More than 6 months since the first reported case of the coronavirus, the world is still battling with this pandemic – which has claimed almost 500 000 lives around the world, to date.
There is a continuous growth of cases in some countries whilst there is a continuous decline in some other countries. In the South African context, there is an apparent growth in cases and, the projections are that we are yet to see the worst before things can get better.
This obviously puts enormous pressure on our frail health system and, as a result, increases chances of many things “going wrong” from testing to diagnosis. This is already evident, considering the backlog that we have with COVID-19 test results.
Misdiagnosis and/or delay in receiving the tests’ results may have grave implications for the concerned individuals and/or juristic persons.
For example, if there is a delay in the release of tests’ results, a person may lose out on an work interview; or, you do not take your medication timely and, as a result, you develop greater health complications; or even death, etc.
If misdiagnosed, for example, you may take medication which is not good for your health because of your pre-existing conditions; or, you may not take any medication where there is a need to take medication; you may be wrongly quarantined – and possibly lose out on certain opportunities; your workspace, if employed, may need to be closed down for days/weeks whilst being decontaminated (which also has costs implications); your colleagues will need to be isolated; business will suffer financially, greatly so; and the anxiety and stress stemming from such misdiagnosis.
From the aforesaid, the implications of misdiagnosis and/or delayed tests’ results are evident. It then becomes necessary to explore legal avenues that may be available in such instances.
The legal position insofar as access to adequate health care services is concerned is regulated by various legal instruments. In addition to international and regional instruments, the Constitution of the Republic of South Africa, 1996, Section 27 states that everyone has the right to have access to health care services.

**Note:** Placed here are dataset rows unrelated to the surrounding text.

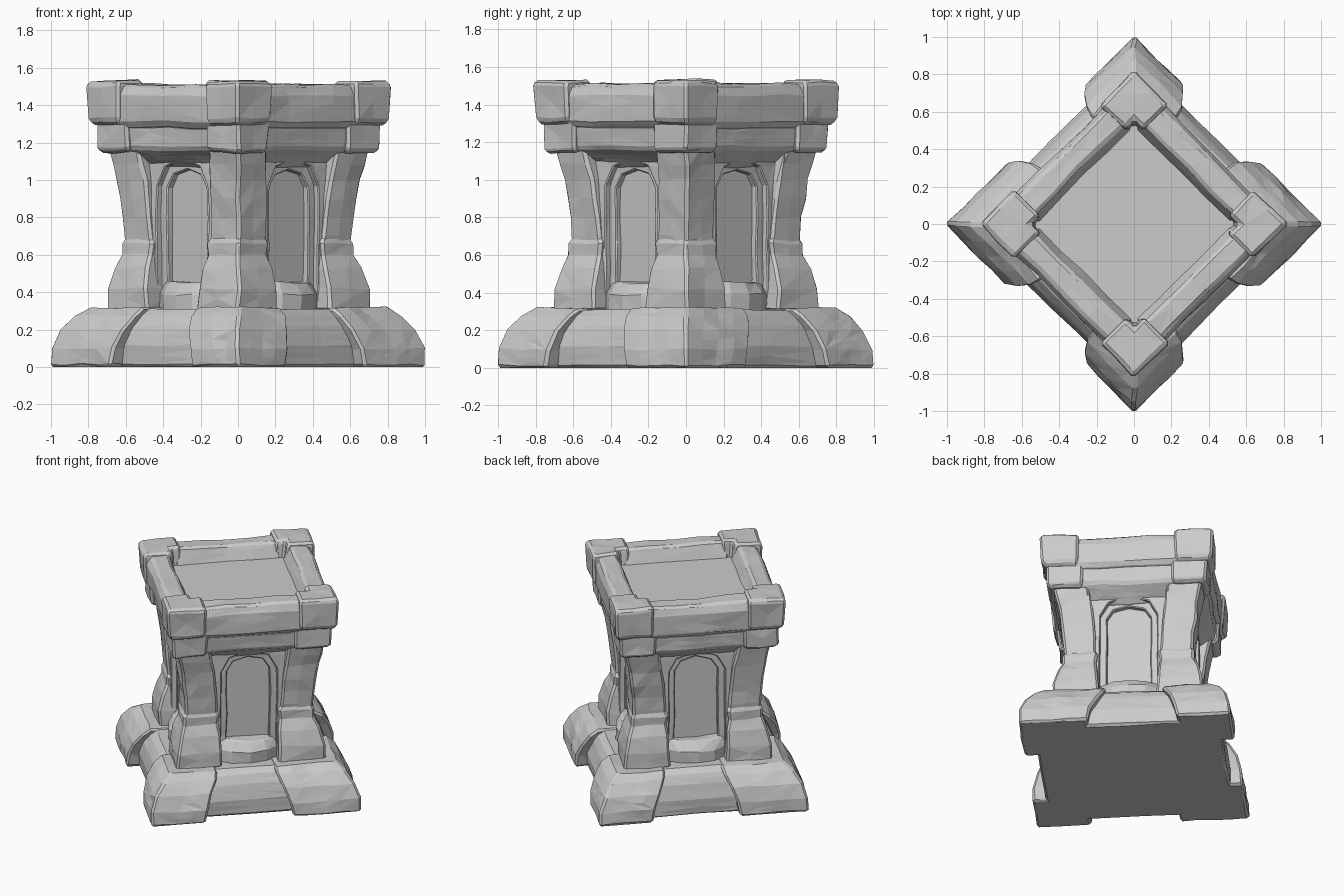
import bpy, bmesh, math
from mathutils import Matrix, Vector, noise

if "Cube" in bpy.data.objects:
    bpy.data.objects.remove(bpy.data.objects["Cube"])


def finish(name, bm, k=0, bevel=0.015, rough=0.013):
    """Chip the edges, break up the faces and turn the part to side k."""
    bmesh.ops.recalc_face_normals(bm, faces=bm.faces)
    if bevel:
        sharp = [e for e in bm.edges if len(e.link_faces) == 2
                 and e.calc_face_angle(0) > math.radians(40)]
        bmesh.ops.bevel(bm, geom=sharp, offset=bevel, segments=1,
                        affect='EDGES', clamp_overlap=True)
    if rough:
        for limit in (0.3, 0.17):
            bmesh.ops.triangulate(bm, faces=bm.faces)
            long = [e for e in bm.edges if e.calc_length() > limit]
            bmesh.ops.subdivide_edges(bm, edges=long, cuts=1)
        bmesh.ops.triangulate(bm, faces=bm.faces)
    bm.transform(Matrix.Rotation(math.radians(45 + 90 * k), 4, 'Z'))
    for v in bm.verts:
        if rough:
            grounded = v.co.z < 0.001
            v.co += noise.noise_vector(v.co * 7 + Vector((3, 5, 8))) * rough
            if grounded or v.co.z < 0:
                v.co.z = 0
    bmesh.ops.recalc_face_normals(bm, faces=bm.faces)
    mesh = bpy.data.meshes.new(name)
    bm.to_mesh(mesh)
    bm.free()
    bpy.context.collection.objects.link(bpy.data.objects.new(name, mesh))


def loft(name, rings, k=0, **kw):
    """Skin a list of matching point rings and close both ends."""
    bm = bmesh.new()
    vs = [[bm.verts.new(p) for p in r] for r in rings]
    n = len(vs[0])
    for a, b in zip(vs, vs[1:]):
        for i in range(n):
            j = (i + 1) % n
            bm.faces.new((a[i], a[j], b[j], b[i]))
    bm.faces.new(vs[0])
    bm.faces.new(vs[-1])
    finish(name, bm, k, **kw)


def corner(i, o, z):
    """Square section of a corner stone, from i out to o on both axes."""
    return [(i, i, z), (o, i, z), (o, o, z), (i, o, z)]


def ell(i, o, n, z):
    """L-shaped section that leaves the recess corner n free."""
    return [(i, n, z), (n, n, z), (n, i, z), (o, i, z), (o, o, z), (i, o, z)]


def beam(name, profile, half, k, **kw):
    """Straight bar along one side from a (depth, height) profile."""
    loft(name, [[(u, d, z) for d, z in profile] for u in (-half, half)], k, **kw)


def arch_frame(name, w, spring, top, d0, d1, k):
    """Plate with an arched opening, between depths d0 and d1."""
    pts = [(-.29, .31), (-.29, 1.16), (.29, 1.16), (.29, .31), (w, .31), (w, spring)]
    for a in (45, 90, 135):
        t = math.radians(a)
        pts.append((w * math.cos(t), spring + (top - spring) * math.sin(t)))
    pts += [(-w, spring), (-w, .31)]
    loft(name, [[(x, d, z) for x, z in pts] for d in (d0, d1)], k,
         bevel=0.006, rough=0.01)


def square(h, z):
    return [(-h, -h, z), (h, -h, z), (h, h, z), (-h, h, z)]


# Base slab, flat niche core and sunken top panel
loft("base_slab", [square(h, z) for h, z in
                   ((.625, 0), (.63, .12), (.605, .22), (.57, .28), (.53, .31))])
loft("niche_core", [square(.35, .28), square(.35, 1.3)], bevel=0, rough=0)
loft("top_panel", [square(.42, 1.2), square(.42, 1.41)], bevel=0, rough=0)

for k in range(4):
    # Rounded foot stone, narrower at front and back
    s = .10 if k % 2 == 0 else 0
    loft("base_corner_stone",
         [corner(i + s, o, z) for i, o, z in
          ((.25, .711, 0), (.23, .709, .1), (.19, .677, .2),
           (.15, .625, .275), (.14, .57, .318))], k)

    # Bulging pier foot and its leaning shaft
    loft("pier_foot",
         [corner(i, o, z) for i, o, z in
          ((.19, .505, .30), (.195, .502, .42), (.20, .475, .53),
           (.21, .447, .60), (.20, .446, .66), (.22, .425, .70))], k)
    loft("pier_shaft",
         [corner(i, o, z) for i, o, z in
          ((.21, .43, .60), (.22, .442, .80), (.24, .465, 1.0), (.27, .50, 1.18))], k)

    # Two stacked cap stones
    loft("lower_cap_stone",
         [corner(i, o, z) for i, o, z in
          ((.305, .525, 1.145), (.30, .54, 1.17), (.295, .543, 1.31))], k)
    loft("upper_cap_stone",
         [ell(i, o, n, z) for i, o, n, z in
          ((.33, .558, .375, 1.295), (.325, .574, .375, 1.33),
           (.32, .581, .39, 1.50), (.325, .572, .40, 1.53))], k)

    # Lintel with a sloping soffit, and the rim beam above it
    beam("lintel", [(.33, 1.05), (.39, 1.07), (.46, 1.125), (.515, 1.165),
                    (.525, 1.29), (.33, 1.29)], .34, k)
    beam("rim_beam", [(.37, 1.27), (.525, 1.27), (.555, 1.31), (.56, 1.45),
                      (.535, 1.51), (.415, 1.512), (.37, 1.40)], .36, k)

    # Stepped arched niche surround
    arch_frame("inner_arch", .145, .96, 1.055, .33, .385, k)
    arch_frame("outer_arch", .19, .97, 1.11, .33, .42, k)

    # Rounded sill at the foot of the niche
    sill = []
    for rx, ry, z in ((.23, .145, .29), (.23, .145, .39), (.20, .10, .455)):
        sill.append([(rx * math.cos(math.radians(a)),
                      .33 + ry * math.sin(math.radians(a)), z)
                     for a in range(0, 181, 30)])
    loft("niche_sill", sill, k, bevel=0.01)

This is echoed by the legislation and plethora of case law. However, it is important to note from the onset that not every misdiagnosis and/or delay in receiving tests’ results will have legal implications. Thus, medical negligence/malpractice will not attract legal liability merely because there has been a delay, or the patient has been misdiagnosed.
The facts of each individual case will dictate whether there is a potential legal case or not. This implies that there has to be a thorough investigation of the facts and the surrounding circumstances of each individual case.
A delay may attract legal liability if – firstly, the delay was unnecessary. The determination of whether it was necessary or not will be influenced by various factors – including where the test was conducted (public or private institution); whether there was any urgency in testing or not; etc.
Secondly, the patient must suffer harm – which may relate to health or finances, etc. For example, the patient must demonstrate that the delay cost him/her a certain opportunity; the delay led him/her to not taking the medication in time and, as a result, s/he has developed health complications which, but for the delay, would not have developed; etc.
In the case of misdiagnosis, there also has to be some form of harm that the patient suffers due to the misdiagnosis. This may include taking (or failure to take) medication at all or timely.
Taking of medication may exacerbate certain existing health conditions. In these cases, the standard to be applied is an objective standard i.e. it is not enough to say the patient was misdiagnosed and suffered harm.
The patient must demonstrate that the doctor of same specialty, under similar circumstances, would not have misdiagnosed him/her. Thus, to prove liability on the part of the doctor or health institution is not an easy task – proper documentation and information has to be available for the determination to be made.
In the case of delayed release of results and/or misdiagnosis, the timeline of events is crucial. For example, when was the test done; in the case of COVID-19, it may be relevant to know which areas did the patient visit between doing the tests and receipt of results; when were the results received; etc. With COVID-19, things can be made even more tricky by the fact that the virus can be contracted easily.
Further, the time it takes to reveal itself varies from person to person; the fact that, for some people, it does not reveal itself at all; etc. In this regard, a legal battle will turn purely on the information presented by the medical experts. Thus, the determination of liability is an intricate exercise.
The amount of compensation in such cases will also vary from one case to another. The amount will be influenced by factors such as – the extent of harm caused by the delay/misdiagnosis; the past and future effects of such harm; age; scholastic history; if employed, nature of employment; future career prospects; etc.
If self-employed, what harm has the business suffered due to the delay/misdiagnosis, etc. Therefore, the amount of money may be extremely high in one case and be very little on the other case.
Delay in laboratory results and misdiagnosis do occur everywhere in the world, for various differing reasons.
It becomes a serious concern in situations like these – where the world faces a pandemic. The relevant medical personnel have to handle testing procedures with utmost care and, the unnecessary delays have to be avoided.
This is obviously not easy considering that there has to be as many tests as possible. Although the world is facing the pandemic and the number of cases are putting pressure on the health system, where circumstances permit, the medical personnel/hospitals will be held legally liable where there has been a delay/misdiagnosis and harm has been suffered.